By Ryan Reilly, who is HuffPost’s senior justice reporter, covering criminal justice
Once again, the president’s own words undermine the legal defense of his travel ban.
WASHINGTON ― In an extraordinary ruling on Thursday, the majority of the U.S. Court of Appeals for the 4th Circuit found that “the words of the President” provided “undisputed evidence” of anti-Muslim bias.
In a 9-4 ruling, the federal appeals court held that the third version of Trump’s travel ban ― which limited visitors from six majority-Muslim countries as well as two other nations ― was likely unconstitutional. It was the second federal appeals court to find that Trump’s third travel ban was likely unconstitutional, but both rulings have been put on hold until the U.S. Supreme Court hears oral arguments in the matter this spring.

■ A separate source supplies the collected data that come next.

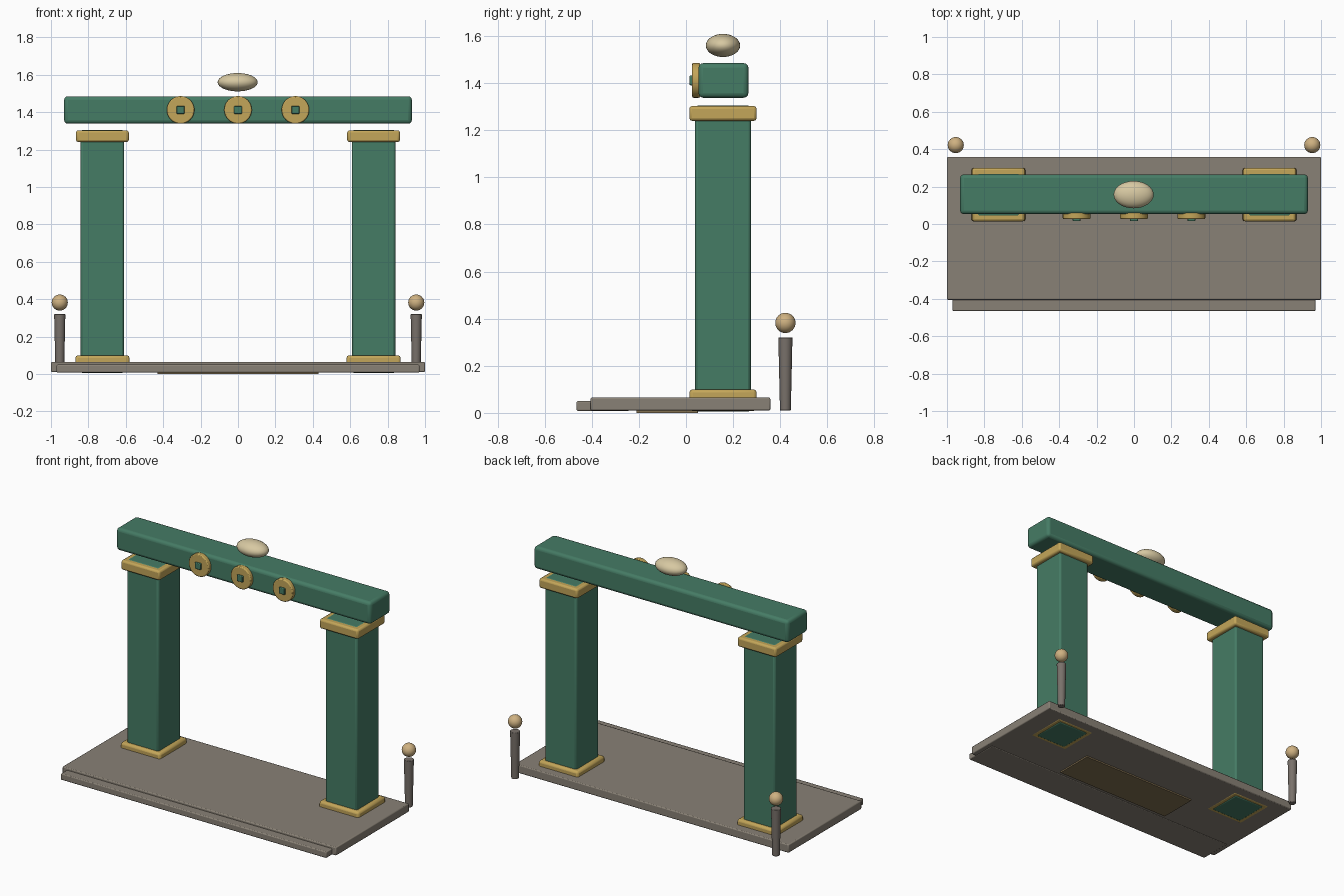
import bpy, bmesh, math
from mathutils import Matrix

if "Cube" in bpy.data.objects:
    bpy.data.objects.remove(bpy.data.objects["Cube"])


def material(name, rgb):
    m = bpy.data.materials.new(name)
    m.diffuse_color = (*rgb, 1)
    m.use_nodes = True
    m.node_tree.nodes["Principled BSDF"].inputs["Base Color"].default_value = m.diffuse_color
    return m


GREEN = material("green_paint", (0.06, 0.20, 0.13))
GOLD = material("gold_trim", (0.55, 0.38, 0.10))
STONE = material("stone", (0.25, 0.22, 0.18))
POST = material("post_grey", (0.19, 0.165, 0.145))
CREAM = material("cream", (0.68, 0.58, 0.36))
TAN = material("tan", (0.62, 0.44, 0.22))
MAT = material("mat_brown", (0.22, 0.16, 0.08))


def make(name, bm, mat, bevel=0, segments=2, smooth=30):
    me = bpy.data.meshes.new(name)
    bm.to_mesh(me)
    bm.free()
    ob = bpy.data.objects.new(name, me)
    bpy.context.collection.objects.link(ob)
    me.materials.append(mat)
    if bevel:
        b = ob.modifiers.new("bevel", 'BEVEL')
        b.width, b.segments, b.limit_method = bevel, segments, 'ANGLE'
    bpy.ops.object.select_all(action='DESELECT')
    ob.select_set(True)
    bpy.context.view_layer.objects.active = ob
    bpy.ops.object.shade_smooth_by_angle(angle=math.radians(smooth))
    return ob


def box(name, x, y, z, mat, bevel=0, segments=2):
    """Box from (min, max) ranges on each axis."""
    bm = bmesh.new()
    bmesh.ops.create_cube(bm, size=1)
    for v in bm.verts:
        for i, (lo, hi) in enumerate((x, y, z)):
            v.co[i] = (lo + hi) / 2 + v.co[i] * (hi - lo)
    return make(name, bm, mat, bevel, segments)


def ball(name, centre, radii, mat):
    bm = bmesh.new()
    bmesh.ops.create_uvsphere(bm, u_segments=32, v_segments=16, radius=1,
                              matrix=Matrix.Translation(centre) @ Matrix.Diagonal((*radii, 1)))
    return make(name, bm, mat)


def cylinder(name, centre, r1, r2, depth, mat, rot=Matrix(), bevel=0):
    bm = bmesh.new()
    bmesh.ops.create_cone(bm, cap_ends=True, segments=32, radius1=r1, radius2=r2,
                          depth=depth, matrix=Matrix.Translation(centre) @ rot)
    return make(name, bm, mat, bevel)


# Floor slab, front step and the mat set into its underside
box("floor_slab", (-1, 1), (-0.405, 0.358), (0.01, 0.065), STONE, 0.006)
box("front_step", (-0.97, 0.97), (-0.465, -0.24), (0.008, 0.05), STONE, 0.006)
box("floor_mat", (-0.43, 0.43), (-0.21, 0.05), (0, 0.03), MAT)

# Pillars with gold base and cap, and the rear posts
for s, side in ((-1, "left"), (1, "right")):
    px, py = s * 0.725, 0.157

    def block(part, hx, hy, z, mat, bevel, seg=2):
        return box(f"{side}_{part}", (px - hx, px + hx), (py - hy, py + hy), z, mat, bevel, seg)

    block("pillar", 0.116, 0.118, (0.005, 1.305), GREEN, 0.012)
    block("pillar_base", 0.145, 0.143, (0.008, 0.1), GOLD, 0.014)
    block("pillar_cap", 0.141, 0.143, (1.24, 1.303), GOLD, 0.012)

    cylinder(f"{side}_post", (s * 0.953, 0.422, 0.165), 0.023, 0.03, 0.31, POST, bevel=0.003)
    ball(f"{side}_post_ball", (s * 0.953, 0.422, 0.382), (0.043,) * 3, TAN)

# Crossbeam
box("crossbeam", (-0.93, 0.93), (0.053, 0.265), (1.338, 1.485), GREEN, 0.02, 3)

# Three medallions with square centres on the front of the beam
for i, x in enumerate((-0.307, 0, 0.307)):
    cylinder(f"medallion_{i + 1}", (x, 0.043, 1.412), 0.074, 0.074, 0.034, GOLD,
             Matrix.Rotation(math.pi / 2, 4, 'X'), 0.006)
    box(f"medallion_stud_{i + 1}", (x - 0.021, x + 0.021), (0.015, 0.05),
        (1.391, 1.433), GREEN, 0.004)

# Floating oval ornament over the beam
ball("top_ornament", (-0.002, 0.157, 1.56), (0.107, 0.073, 0.049), CREAM)
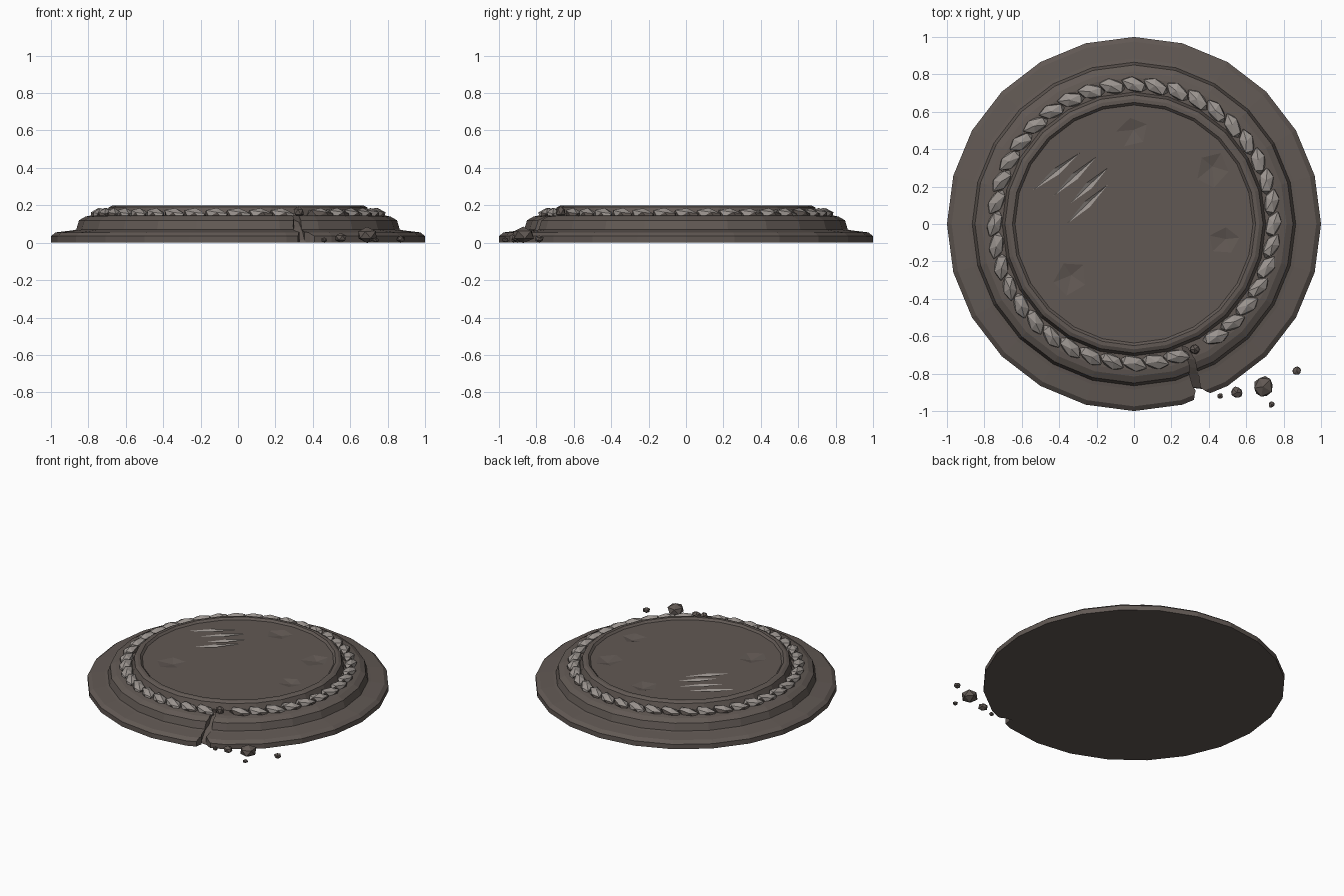
import bpy, bmesh, math, random
from mathutils import Matrix, Vector

if "Cube" in bpy.data.objects:
    bpy.data.objects.remove(bpy.data.objects["Cube"])

random.seed(4)


def material(name, rgb):
    m = bpy.data.materials.new(name)
    m.diffuse_color = (*rgb, 1)
    m.use_nodes = True
    m.node_tree.nodes["Principled BSDF"].inputs["Base Color"].default_value = m.diffuse_color
    return m


STONE = material("dark stone", (0.120, 0.099, 0.088))
WORN = material("worn light stone", (0.32, 0.29, 0.27))


def finish(name, bm):
    bmesh.ops.recalc_face_normals(bm, faces=bm.faces)
    me = bpy.data.meshes.new(name)
    bm.to_mesh(me)
    bm.free()
    me.materials.append(STONE)
    me.materials.append(WORN)
    ob = bpy.data.objects.new(name, me)
    bpy.context.collection.objects.link(ob)
    return ob


def bipyramid(bm, loc, angle, size, sides, mat):
    """Flat gem shape used to cut scratches and dents."""
    m = Matrix.Translation(loc) @ Matrix.Rotation(angle, 4, 'Z') @ Matrix.Diagonal((*size, 1))
    ring = [bm.verts.new(m @ Vector((math.cos(a), math.sin(a), 0)))
            for a in (2 * math.pi * i / sides for i in range(sides))]
    for z in (-1, 1):
        tip = bm.verts.new(m @ Vector((0.15, 0.1, z)))
        for i in range(sides):
            bm.faces.new((ring[i], ring[(i + 1) % sides], tip)).material_index = mat


def gem(bm, m, jitter=0.0):
    """Icosahedron lump, optionally roughened; returns its faces."""
    vs = bmesh.ops.create_icosphere(bm, subdivisions=1, radius=1, matrix=m)["verts"]
    c = m.translation
    for v in vs:
        v.co = c + (v.co - c) * (1 + random.uniform(-jitter, jitter))
    return {f for v in vs for f in v.link_faces}


# Stepped round base: profile (radius, height) turned in 24 sides
SIDES, FLOOR = 24, 0.186
PROFILE = [(1.0, 0), (1.0, 0.035), (0.975, 0.055), (0.885, 0.066), (0.865, 0.07),
           (0.85, 0.12), (0.815, 0.14), (0.785, 0.146), (0.705, 0.146), (0.69, 0.19),
           (0.67, 0.2), (0.65, 0.2), (0.636, FLOOR)]
bm = bmesh.new()
rings = []
for r, z in PROFILE:
    rings.append([bm.verts.new((r * math.sin(2 * math.pi * i / SIDES),
                                r * math.cos(2 * math.pi * i / SIDES), z)) for i in range(SIDES)])
for a, b in zip(rings, rings[1:]):
    for i in range(SIDES):
        j = (i + 1) % SIDES
        bm.faces.new((a[i], a[j], b[j], b[i]))
bm.faces.new(rings[0])
bm.faces.new(rings[-1])
base = finish("dais_base", bm)

# Cutters: claw scratches and shallow dents in the floor
bm = bmesh.new()
for x0, y0, x1, y1 in [(-0.54, 0.18, -0.29, 0.38), (-0.43, 0.15, -0.20, 0.36),
                       (-0.34, 0.11, -0.14, 0.30), (-0.36, 0.0, -0.14, 0.21)]:
    d = Vector((x1 - x0, y1 - y0))
    bipyramid(bm, ((x0 + x1) / 2, (y0 + y1) / 2, FLOOR), math.atan2(d.y, d.x),
              (d.length / 2, 0.02, 0.012), 4, 1)
for x, y, a, s in [(-0.01, 0.49, 0.5, 0.09), (0.42, 0.29, 1.1, 0.10),
                   (0.48, -0.09, 0.2, 0.085), (-0.34, -0.29, 0.8, 0.10)]:
    bipyramid(bm, (x, y, FLOOR), a, (s, s * 0.85, 0.016), 5, 0)
marks = finish("floor_mark_cutter", bm)

# Cutter: jagged crack through the front rim (left, right, y, bottom height)
CRACK = [(0.255, 0.285, -0.655, 0.13), (0.285, 0.325, -0.72, 0.11), (0.30, 0.335, -0.765, 0.085),
         (0.295, 0.345, -0.80, 0.06), (0.315, 0.355, -0.87, 0.015), (0.33, 0.385, -0.89, -0.03),
         (0.325, 0.44, -0.91, -0.05), (0.31, 0.47, -1.02, -0.05)]
bm = bmesh.new()
rows = [[bm.verts.new(p) for p in ((l, y, z), (r, y - 0.005, z), (r, y - 0.005, 0.19), (l, y, 0.19))]
        for l, r, y, z in CRACK]
for a, b in zip(rows, rows[1:]):
    for i in range(4):
        j = (i + 1) % 4
        bm.faces.new((a[i], a[j], b[j], b[i]))
bm.faces.new(rows[0])
bm.faces.new(rows[-1])
bmesh.ops.triangulate(bm, faces=bm.faces)
crack = finish("crack_cutter", bm)

for cutter in (marks, crack):
    mod = base.modifiers.new(cutter.name, 'BOOLEAN')
    mod.operation, mod.solver, mod.object = 'DIFFERENCE', 'EXACT', cutter
    cutter.hide_render = True
    cutter.hide_viewport = True

# Twisted rope moulding: slanted lumps around the channel, broken at the crack
bm = bmesh.new()
COUNT = 40
for i in range(COUNT):
    deg = 360 * i / COUNT
    if abs(deg - 295) < 4:
        continue
    a = math.radians(deg)
    m = (Matrix.Translation((0.745 * math.cos(a), 0.745 * math.sin(a), 0.15))
         @ Matrix.Rotation(a + math.pi / 2 - 0.35, 4, 'Z') @ Matrix.Rotation(0.15, 4, 'Y')
         @ Matrix.Diagonal((0.078, 0.042, 0.036, 1)))
    for f in gem(bm, m, 0.04):
        f.normal_update()
        f.material_index = 1 if f.normal.z > 0.2 else 0
finish("rope_moulding", bm)

# Rubble fallen from the crack, plus one chip left in the channel
bm = bmesh.new()
for x, y, z, s in [(0.69, -0.87, 0.042, 0.062), (0.55, -0.90, 0.026, 0.036),
                   (0.46, -0.92, 0.014, 0.018), (0.735, -0.965, 0.014, 0.019),
                   (0.87, -0.785, 0.02, 0.027), (0.325, -0.67, 0.165, 0.03)]:
    m = (Matrix.Translation((x, y, z)) @ Matrix.Rotation(random.uniform(0, 6), 4, 'Z')
         @ Matrix.Diagonal((s, s * 0.9, min(s, z) if z < 0.1 else s, 1)))
    gem(bm, m, 0.08)
finish("rubble", bm)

The 4th Circuit’s majority opinion, written by Chief Judge Roger Gregory, represents yet another instance in which the president’s own words ― and tweets ― have hurt his arguments in court. This has happened to Trump again and again and again.
The 4th Circuit found that Trump had expressed “what any reasonable observer could view as general anti-Muslim bias.” In addition to statements from the campaign trail, the opinion cited Trump’s retweets of anti-Muslim videos posted by a far-right British political party in November as well as this tweet from August:
Study what General Pershing of the United States did to terrorists when caught. There was no more Radical Islamic Terror for 35 years!
— Donald J. Trump (@realDonaldTrump) August 17, 2017
“The President’s own words ― publicly stating a constitutionally impermissible reason for the Proclamation ― distinguish this case,” the majority found.
While Trump could have “removed the taint of his prior troubling statements,” he hasn’t, the court said. “In fact, instead of taking any actions to cure the ‘taint’ that we found infected [the second executive order laying out a travel ban], President Trump continued to disparage Muslims and the Islamic faith,” it said.